Greek Independence Day
The Dance of Zalongo
“The women, entrapped, turned towards the steep cliff. It was December 16, 1803 when the dance began. As the enemy charged against them, the womenone by onethrew their children from the cliff before jumping after them themselves. The decision: to choose death over enslavement.”
It was just prior to 1600 when Souli was first settled by that one family. One hundred years later, the families who lived in the four village (“Tetrahori”) of the area numbered one thousand. Little by little, the fame of Souli spread throughout Epirus: new “colonists” continued to arrive, knowing that however more difficult life would be, there was one clear advantagethe people of Souli lived autonomously, free from the abuses of the “agas.”
For the head of the Ottoman Empire, the matter began to be worrisome when reports cam in from Yiannina informing them that not only did the Souliotes not pay taxes to the empire (that was a given), but they demanded tribute from the Turks of the area. And they provided protection for 66 Christian villages whose residents extended hospitality to them in hard times.
The autonomous community began to spread as a country within a county. The order for the pasha of Yiannina to “finish the Souliotes” came in 1732. Although Hadji Pasha began an expedition to the remote area, with 3,000 men, he chose to return to the safety of his palace once the first salvo was fired.
Another twenty years passed before anyone ever thought of bothering the Souliotes again. It was 1752, when Mustapha Pasha of Yiannina was given the order to destroy Souli. This time there was a battle. The defeat of the Turks was decisive. For another four decades, the autonomous state was ignored by the Ottoman Empireuntil Ali Pasha came into power.
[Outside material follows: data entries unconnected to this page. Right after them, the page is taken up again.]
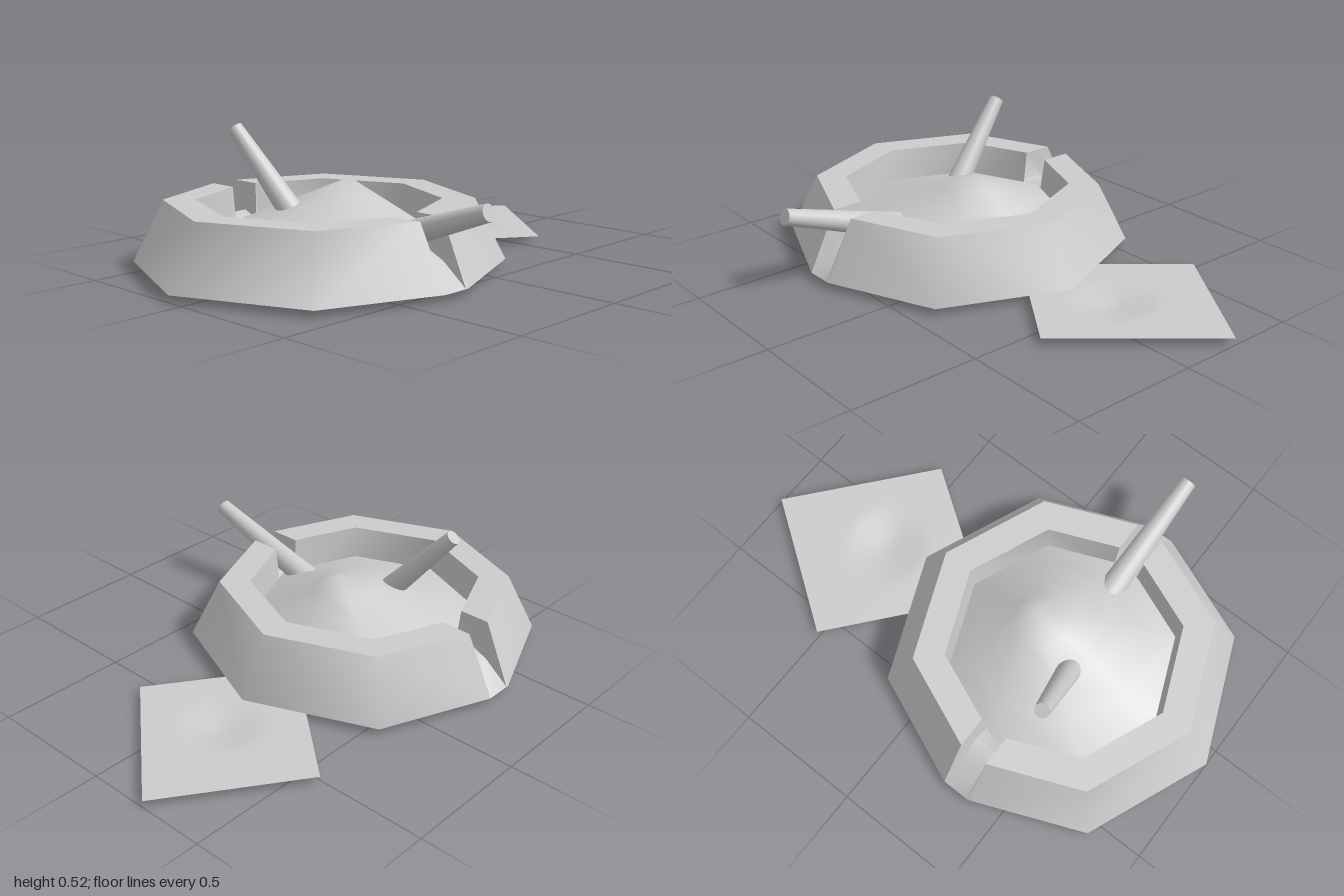
import * as THREE from 'three';
import { toCreasedNormals } from 'three/addons/utils/BufferGeometryUtils.js';

const grey = new THREE.MeshStandardMaterial({ color: 0xcccccc, side: THREE.DoubleSide });

// Skin rows of [x, y, z] points with equal counts, keeping sharp edges sharp.
function loft(rows, crease = 0.9) {
  const n = rows[0].length, index = [];
  for (let i = 0; i < rows.length - 1; i++) {
    for (let j = 0; j < n - 1; j++) {
      const a = i * n + j, b = a + 1, c = a + n, d = c + 1;
      index.push(a, b, c, b, d, c);
    }
  }
  const geo = new THREE.BufferGeometry();
  geo.setAttribute('position', new THREE.Float32BufferAttribute(rows.flat(2), 3));
  geo.setIndex(index);
  return toCreasedNormals(geo, crease);
}

function part(name, geo, parent) {
  const mesh = new THREE.Mesh(geo, grey);
  mesh.name = name;
  parent.add(mesh);
  return mesh;
}

// Tapered round stick between two points
function stick(name, from, to, rFrom, rTo, parent) {
  const a = new THREE.Vector3(...from), b = new THREE.Vector3(...to);
  const dir = b.clone().sub(a);
  const mesh = part(name, new THREE.CylinderGeometry(rTo, rFrom, dir.length(), 20), parent);
  mesh.position.copy(a).add(b).multiplyScalar(0.5);
  mesh.quaternion.setFromUnitVectors(new THREE.Vector3(0, 1, 0), dir.normalize());
}

export function createModel() {
  const model = new THREE.Group();
  const tray = new THREE.Group();
  tray.name = 'ashtray';
  tray.position.set(-0.315, 0, -0.07);
  model.add(tray);

  // Octagonal bowl shell, in two halves that leave a gap front and back
  const half = 0.057, cut = half * Math.tan(Math.PI / 8);
  const profile = [[0.685, 0.03], [0.57, 0.26], [0.45, 0.26], [0.43, 0.08], [0.495, 0.08]];
  const rows = profile.map(([r, y]) => {
    const k = r * Math.SQRT1_2;
    return [[half, y, r - cut], [k, y, k], [r, y, 0], [k, y, -k], [half, y, cut - r]];
  });
  const bowl = loft(rows);
  for (const side of [1, -1]) {
    part(side > 0 ? 'leftBowlHalf' : 'rightBowlHalf', bowl, tray).scale.x = side;
  }

  // Resting grooves: side walls and a ramp that rises inward, then drops
  const edge = [[0.685, 0.03], [0.57, 0.26], [0.45, 0.26], [0.436, 0.13], [0.43, 0.08]];
  const ramp = [[0.685, 0.03], [0.585, 0.11], [0.5, 0.15], [0.436, 0.12], [0.43, 0.08]];
  const line = (pts, x) => pts.map(([r, y]) => [x, y, r - cut]);
  const groove = loft([line(edge, half), line(ramp, 0.046), line(ramp, -0.046), line(edge, -half)]);
  part('frontGroove', groove, tray);
  part('backGroove', groove, tray).rotation.y = Math.PI;

  // Ash heap: an off-centre peak falling to the bowl wall
  const peak = [0.145, 0.325, 0.01], ash = [];
  for (let i = 0; i <= 4; i++) {
    const t = i / 4, ring = [];
    for (let j = 0; j <= 8; j++) {
      const a = j * Math.PI / 4;
      const rim = [0.436 * Math.sin(a), 0.13, 0.436 * Math.cos(a)];
      ring.push(rim.map((v, k) => v + (peak[k] - v) * t));
    }
    ash.push(ring);
  }
  part('ashHeap', loft(ash, 1.2), tray);

  // Cigarette butts
  stick('frontButt', [-0.315, 0.14, 0.21], [-0.315, 0.315, 0.722], 0.052, 0.031, model);
  stick('standingButt', [-0.38, 0.15, -0.085], [-0.443, 0.505, -0.388], 0.05, 0.029, model);

  // Thin sheet lying beside the tray, sagging near its middle
  const sheet = [], N = 20;
  for (let i = 0; i <= N; i++) {
    const row = [];
    for (let j = 0; j <= N; j++) {
      const u = i / N, v = j / N;
      const x = 0.08 + 0.43 * u + 0.49 * v, z = -0.07 - 0.51 * u + 0.34 * v;
      const d = Math.hypot(x - 0.53, z + 0.12);
      row.push([x, 0.03 - 0.028 * Math.max(0, 1 - d / 0.16), z]);
    }
    sheet.push(row);
  }
  part('paperSheet', loft(sheet), model);

  return model;
}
The army of Ali Pasha made its first appearance in 1792 and was soundly defeated. Eight years later the satrap of Yiannina was defeated again and left. In 1802, he led 18,000 men in an effort to take Souli by surprise. But a surprise with such a large force was impossible. The Souliotes waited for them to enter the area and crushed them.
Finally, Ali Pasha though of a new tactic: for a castle to fall, even one made by nature a such was Souli, it needed to be besieged and then taken from the inside.
In the beginning the Souliotes were not troubled by the siege. But month after month the siege tightened fields were lost, and men and animals suffered from lack of food. The iinternational community became concerned with the matter and in April 1803, the French unloaded food supplies and munitions for the besieged in Parga.
But Ali took advantage of the occasion, convincing the agas of the area that they were facing an international conspiracy that would develop into a threat against them all. It was no longer a personal matter between the pasha and the Souliotes. Thousands of Turks and Albanians reinforced him. He began building towers at the exits of the area, attempting to construct a giant trap. The following autumn, the giant trap was completed, but Souli would not fall. He needed the help of someone from the inside.
Many patriots and heroic fighters had come out of the Gousis family. But the family also produced Pelios Gousis, who imagined life rather differently. Ali’s men located Pelios and Ali’s second son, Veli Pasha, was sent to meet and strike a sescret deal with him.
On the specified night, the Turkish-Albanians attacked,l firing on the Souliotes from behind, where Pelios and his men were supposed to be. In the darkness and the upheaval, the Souliotes were forced to retreat within the fortified enclosure of the church of Aghia Paraskevi, in Kougi.
By day, Veli’s forces were inside Souli, with the besieged in Aghia Paraskevi continuing to fight. Of the 400 who were fighting in Kougi, some broke through the encirclements with scimitars in hand and were saved. But most, led by Samuel the monk, put fire to the munitions and blew themselves up, along with a good number of Ali’s men.
For the rest, the only way was an honorable peace. The treaty of surrender was signed on December 12, 1803, which allowed the Souliotes to take their weapons and go wherever they pleased.
On December 15, men, women and children were divided into three groups headed to either Zalongo, Vouganeri or Parga. They had not started out when Ali gave the order to hit them.
The group heading towards Parga managed to escape. The group headed to Voulganeri ended up wandering until spring. But the enemy caught the first group at Zalongo, where the Souliotes defended themselves. It was an uneven battle. Forced to retreat, some of the men survived. The women, entrapped, turned towards the steep cliff. It was December 16, 1803, when the dance began. As the enemy charged against them, the womenone by onethrew their children from the cliff before jumping after them themselves. The decision: to choose death over enslavement.